Past, present, and future.Authored by Kellen Green
Splunkbase for the 2.x era
Still the most advanced idea we've done.
Within the product, you could "Search for this event on SplunkBase".
Goal was to become a repository of IT problem solving knowledge.
Users could upload anonymized eventtypes from within Splunk 2.x, tag and provide solutions on how to solve them.
Splunkbase for the 3.x era of Splunk.
Splunk 3.x brought "bundles" which became apps.
We incentivized content developers and built a taxonomy of everything (pre CIM).
Ran on PHP, MySQL, and a in-house web framework.
Shared an Apache process with splunk.com.
Fun fact, this code base is still powers newhire.splunk.com.
Site merged with Splunk>Answers.
Introduced a split domain hosting system.
"splunk-base" for Q&A and "splunkbase" for apps.

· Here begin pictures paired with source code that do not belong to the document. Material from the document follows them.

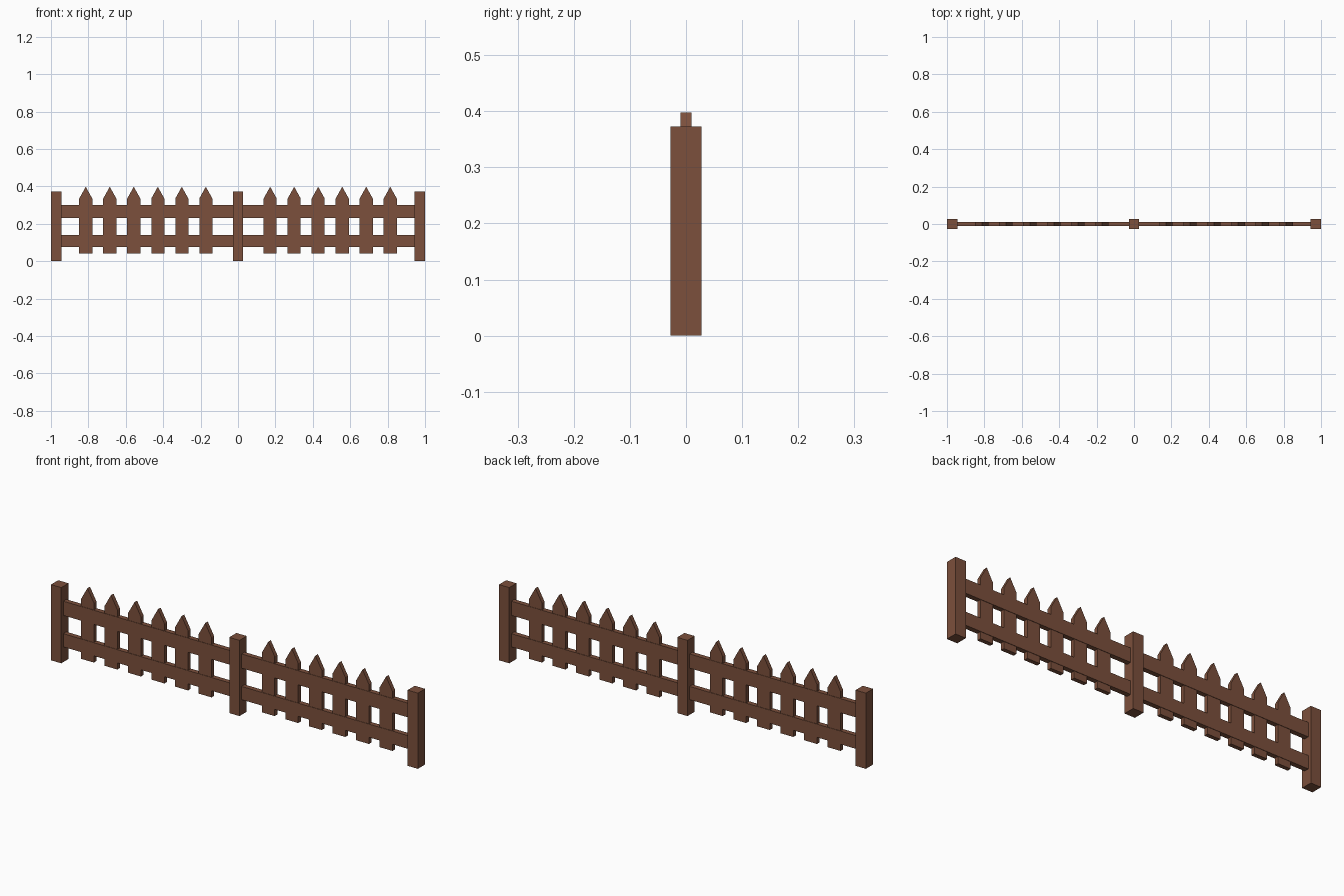
import bpy, bmesh

if "Cube" in bpy.data.objects:
    bpy.data.objects.remove(bpy.data.objects["Cube"])

wood = bpy.data.materials.new("brown_wood")
wood.diffuse_color = (0.2, 0.08, 0.045, 1)
wood.use_nodes = True
wood.node_tree.nodes["Principled BSDF"].inputs["Base Color"].default_value = wood.diffuse_color


def prism(name, profile, depth, x=0.0):
    """Extrude an x-z outline through y, centred on y = 0."""
    bm = bmesh.new()
    face = bm.faces.new([bm.verts.new((px, -depth / 2, pz)) for px, pz in profile])
    out = bmesh.ops.extrude_face_region(bm, geom=[face])
    moved = [v for v in out["geom"] if isinstance(v, bmesh.types.BMVert)]
    bmesh.ops.translate(bm, verts=moved, vec=(0, depth, 0))
    bmesh.ops.recalc_face_normals(bm, faces=bm.faces)
    mesh = bpy.data.meshes.new(name)
    bm.to_mesh(mesh)
    bm.free()
    mesh.materials.append(wood)
    ob = bpy.data.objects.new(name, mesh)
    ob.location.x = x
    bpy.context.collection.objects.link(ob)
    return ob


def rect(w, z0, z1):
    return [(-w / 2, z0), (w / 2, z0), (w / 2, z1), (-w / 2, z1)]


# Square posts at both ends and in the middle
for name, x in (("left_post", -0.972), ("middle_post", 0), ("right_post", 0.972)):
    prism(name, rect(0.056, 0, 0.373), 0.056, x)

# Two rails in each bay, slightly thicker than the pickets
for side, sx in (("left", -1), ("right", 1)):
    prism(f"{side}_lower_rail", rect(0.93, 0.075, 0.14), 0.024, sx * 0.486)
    prism(f"{side}_upper_rail", rect(0.93, 0.23, 0.30), 0.024, sx * 0.486)

    # Six pointed pickets in each bay
    picket = [(-0.035, 0.041), (0.035, 0.041), (0.035, 0.335), (0, 0.398), (-0.035, 0.335)]
    for i in range(6):
        prism(f"{side}_picket_{i + 1}", picket, 0.02, sx * (0.172 + i * 0.1284))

The Q&A site is managed by DZone, a 3rd party provider.
All PHP was dropped in favor of Python and Django.
Hosting moved to dedicated machines.
Laid ground work for future expansion.
Complete redesign for the Apps site.
Migrated all infrastructure to AWS.
Drastically improved search with Solr.
App packages served out of CloudFront CDN.
Moved to PostgreSQL.
App analytics added for developers.
Site redesign for the app certification project.
The Splunkbase branding was brought back.
Site redesign for the curated content project.
Added responsive design.
JSON API allows users to browse for apps within Splunk.
Documentation is available here.
Authenticates users for downloading apps directly within Splunk.
User credentials are NOT stored on Splunkbase.
The request is instead passed along to splunk.com for verification.
At login Splunk sends a list of installed apps to Splunkbase.
Splunkbase responds with a list of upgrade candidates.
The data included in this API call are later used for app analytics.
No ability for developers to monetize content.
Open infrastructure leads to security vulnerabilities.
Many apps are of poor quality.